France holds a true treasure in its southern region. Avenues lined with palm trees, the South of France is a paradise for all; offering mountain views, ocean breeze, city amenities with a small town vibe. 

Dress made completely of waterbottles

It was rainy on my first full day, so my friends and I started off our day by walking through the markets consisting of dried fruit stands and soaps made in Provence, making our way towards the Nice Modern Museum of Art. I loved the layout of the museum, and thought it was conceptually beautiful because of the way they would mix pieces by different artists contrasted by windows showing off the colorful city. 

Obsession with rose gelato

The next day was beautiful. With clear sunny skies, we put on our dresses and headed to the beach. Being Easter Sunday, there were many people out dressed in bright colors and cheerful. We basked in the sun and planned our trip to Monte Carlo. 

Reddest strawberries I have ever seen 

We took a train 30 minute train to Monaco (which by the way is its own country) to visit Monte Carlo. Other than the crystal blue water (after all, it is the Côte D’Azur) and the casino, nice cars and luxe shops—that was pretty much all Monte Carlo had to offer. 

After Monte Carlo, we took the train to Beaulieu (meaning “beautiful place”) and walked through the antique market and then headed back to Nice.
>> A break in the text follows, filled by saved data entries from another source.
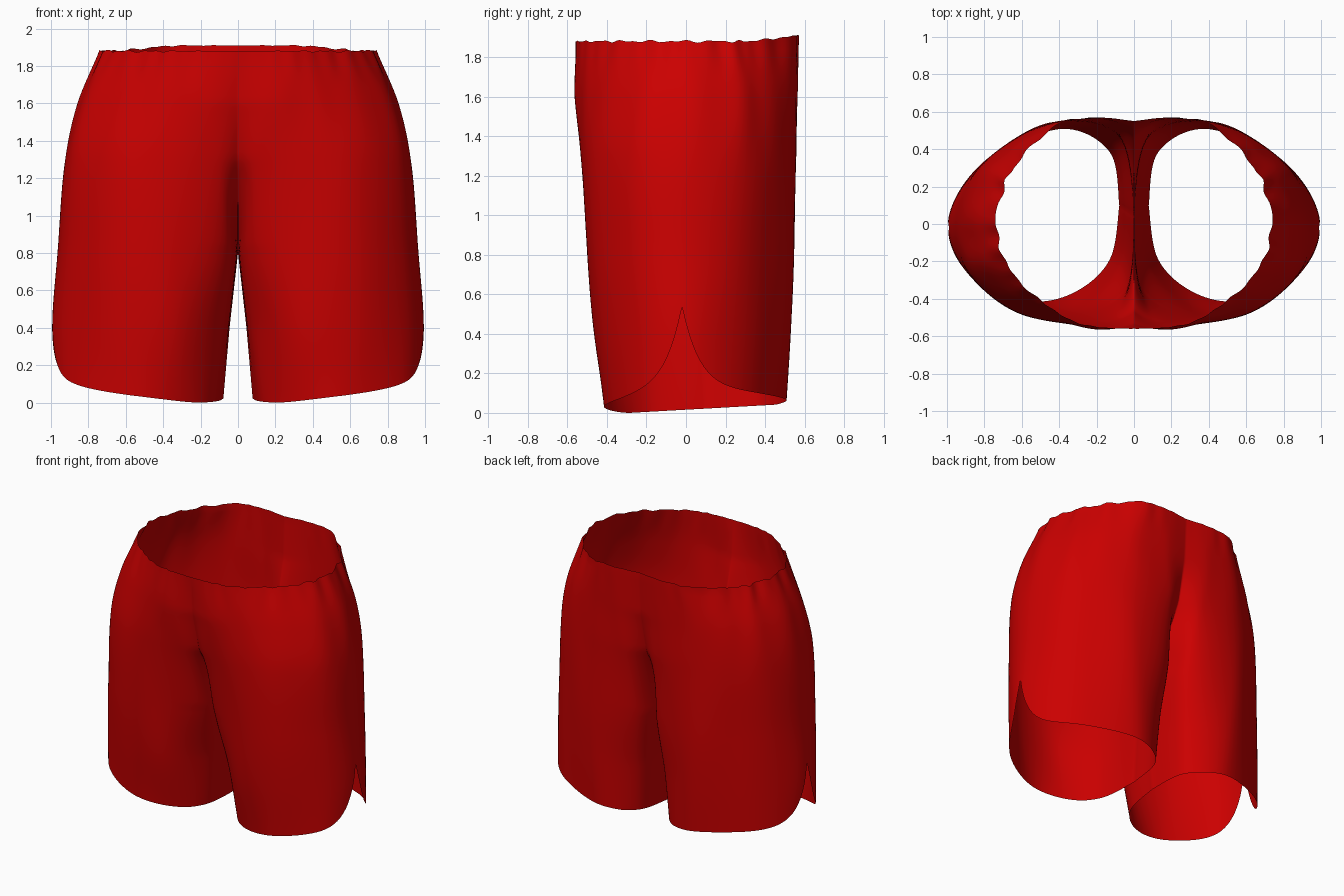
import bpy, bmesh, math

if "Cube" in bpy.data.objects:
    bpy.data.objects.remove(bpy.data.objects["Cube"])

# Half cross-sections (height, then x,y pairs): centre front -> side -> centre back
SECTIONS = [
    (0.00, (.08,.10, .13,-.19, .32,-.365, .58,-.405, .89,-.25, .985,-.02, .92,.20, .72,.38, .37,.505, .13,.38, .08,.10)),
    (0.40, (.045,.08, .085,-.23, .32,-.445, .63,-.435, .90,-.25, .995,-.02, .915,.205, .725,.39, .40,.53, .11,.41, .045,.08)),
    (0.80, (0,.05, .045,-.34, .33,-.49, .64,-.46, .89,-.26, .965,-.02, .89,.225, .71,.405, .42,.545, .075,.455, 0,.05)),
    (1.30, (0,-.46, .11,-.515, .36,-.53, .63,-.468, .86,-.27, .925,-.02, .855,.24, .695,.415, .45,.54, .15,.55, 0,.47)),
    (1.60, (0,-.535, .16,-.565, .36,-.53, .57,-.45, .78,-.26, .86,-.02, .79,.24, .665,.40, .46,.53, .20,.565, 0,.535)),
    (1.88, (0,-.56, .15,-.555, .32,-.52, .50,-.41, .66,-.24, .74,-.02, .69,.20, .60,.36, .40,.535, .20,.57, 0,.55)),
]
ROWS, COLS = 62, 120


def smooth(a, b, x):
    t = min(1, max(0, (x - a) / (b - a)))
    return t * t * (3 - 2 * t)


def around(pts, u):
    """Point on the smooth curve through one cross-section."""
    p = list(zip(pts[::2], pts[1::2]))
    n = len(p) - 1
    i = min(int(u * n), n - 1)
    t = u * n - i
    a, b, c, d = p[max(i - 1, 0)], p[i], p[i + 1], p[min(i + 2, n)]
    return [0.5 * (2 * b[k] + (c[k] - a[k]) * t + (2 * a[k] - 5 * b[k] + 4 * c[k] - d[k]) * t * t
                   + (3 * b[k] - a[k] - 3 * c[k] + d[k]) * t ** 3) for k in (0, 1)]


def cloth(u, z):
    """Blend the cross-sections vertically; stays straight at the centre seams."""
    z = min(1.88, max(0, z))
    H = [s[0] for s in SECTIONS]
    n = len(H) - 1
    i = next(k for k in range(n) if z <= H[k + 1] + 1e-6)
    P = {k: around(SECTIONS[k][1], u) for k in range(max(0, i - 1), min(n, i + 2) + 1)}
    h = H[i + 1] - H[i]
    t = min(1, max(0, (z - H[i]) / h))
    w = min(1, 6 * min(u, 1 - u))
    if i == 2:
        t += (t ** 0.6 - t) * (1 - w)      # rounded crotch curve

    def slope(k, c):
        a, b = max(0, k - 1), min(n, k + 1)
        return (P[b][c] - P[a][c]) / (H[b] - H[a])
    out = []
    for c in (0, 1):
        p, q = P[i][c], P[i + 1][c]
        lin = p + (q - p) * t
        cub = ((2*t**3 - 3*t*t + 1) * p + (t**3 - 2*t*t + t) * h * slope(i, c)
               + (3*t*t - 2*t**3) * q + (t**3 - t*t) * h * slope(i + 1, c))
        out.append(lin + (cub - lin) * w)
    return max(0, out[0]), out[1]


def point(u, zb):
    # curved hem with a side slit, and a waist edge rising at the back
    hx, hy = cloth(u, 0.1)
    hem = 0.012 + 0.085 * max(0, (hx - .2) / .8) + 0.055 * hy
    hem += 0.44 * smooth(.25, .55, hx) * math.exp(-abs(hy + .02) / 0.09)
    side = math.sin(math.pi * u)
    top = 0.03 * smooth(.65, .85, u) + 0.004 * side * (math.sin(u * 150) + math.sin(u * 87 + 2))
    z = zb + (hem - .02) * max(0, 1 - (zb - .02) / .7) + top * smooth(1.65, 1.88, zb)
    x, y = cloth(u, z)
    # gathers under the waistband and longer soft folds below
    f = 1 + side * (0.006 * smooth(1.68, 1.88, z) * (math.sin(u * 115) + math.sin(u * 71 + 1))
                    + 0.010 * smooth(1.15, 1.6, z) * math.sin(u * 47 + 1) * math.sin(u * 17))
    return x * f, y * f, z


# Shorts: one open sheet per half, seam welded, then mirrored
bm = bmesh.new()
grid = [[bm.verts.new(point(j / COLS, 0.02 + 0.03 * i)) for j in range(COLS + 1)]
        for i in range(ROWS + 1)]
for i in range(ROWS):
    for j in range(COLS):
        bm.faces.new((grid[i][j], grid[i][j + 1], grid[i + 1][j + 1], grid[i + 1][j]))
ends = [r[k] for r in grid for k in (0, -1)]
bmesh.ops.remove_doubles(bm, verts=ends, dist=0.003)
low = min(v.co.z for v in bm.verts)
for v in bm.verts:
    v.co.z -= low * max(0, 1 - v.co.z)      # hem rests on the ground
mesh = bpy.data.meshes.new("shorts")
bm.to_mesh(mesh)
bm.free()
shorts = bpy.data.objects.new("shorts", mesh)
bpy.context.collection.objects.link(shorts)
mirror = shorts.modifiers.new("other_leg", 'MIRROR')
mirror.merge_threshold = 0.001
for p in mesh.polygons:
    p.use_smooth = True

red = bpy.data.materials.new("red_cloth")
red.diffuse_color = (0.6, 0.0, 0.0, 1)
red.use_nodes = True
red.node_tree.nodes["Principled BSDF"].inputs["Base Color"].default_value = red.diffuse_color
mesh.materials.append(red)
 Our last day, Brigitte and I woke up early and took a train to Antibes. We went to see the Picasso museum, and unfortunately it wasn’t open! So, we walked around the town, through the markets and had a nice lunch. It was then back to Nice until the six hour train ride back to Paris!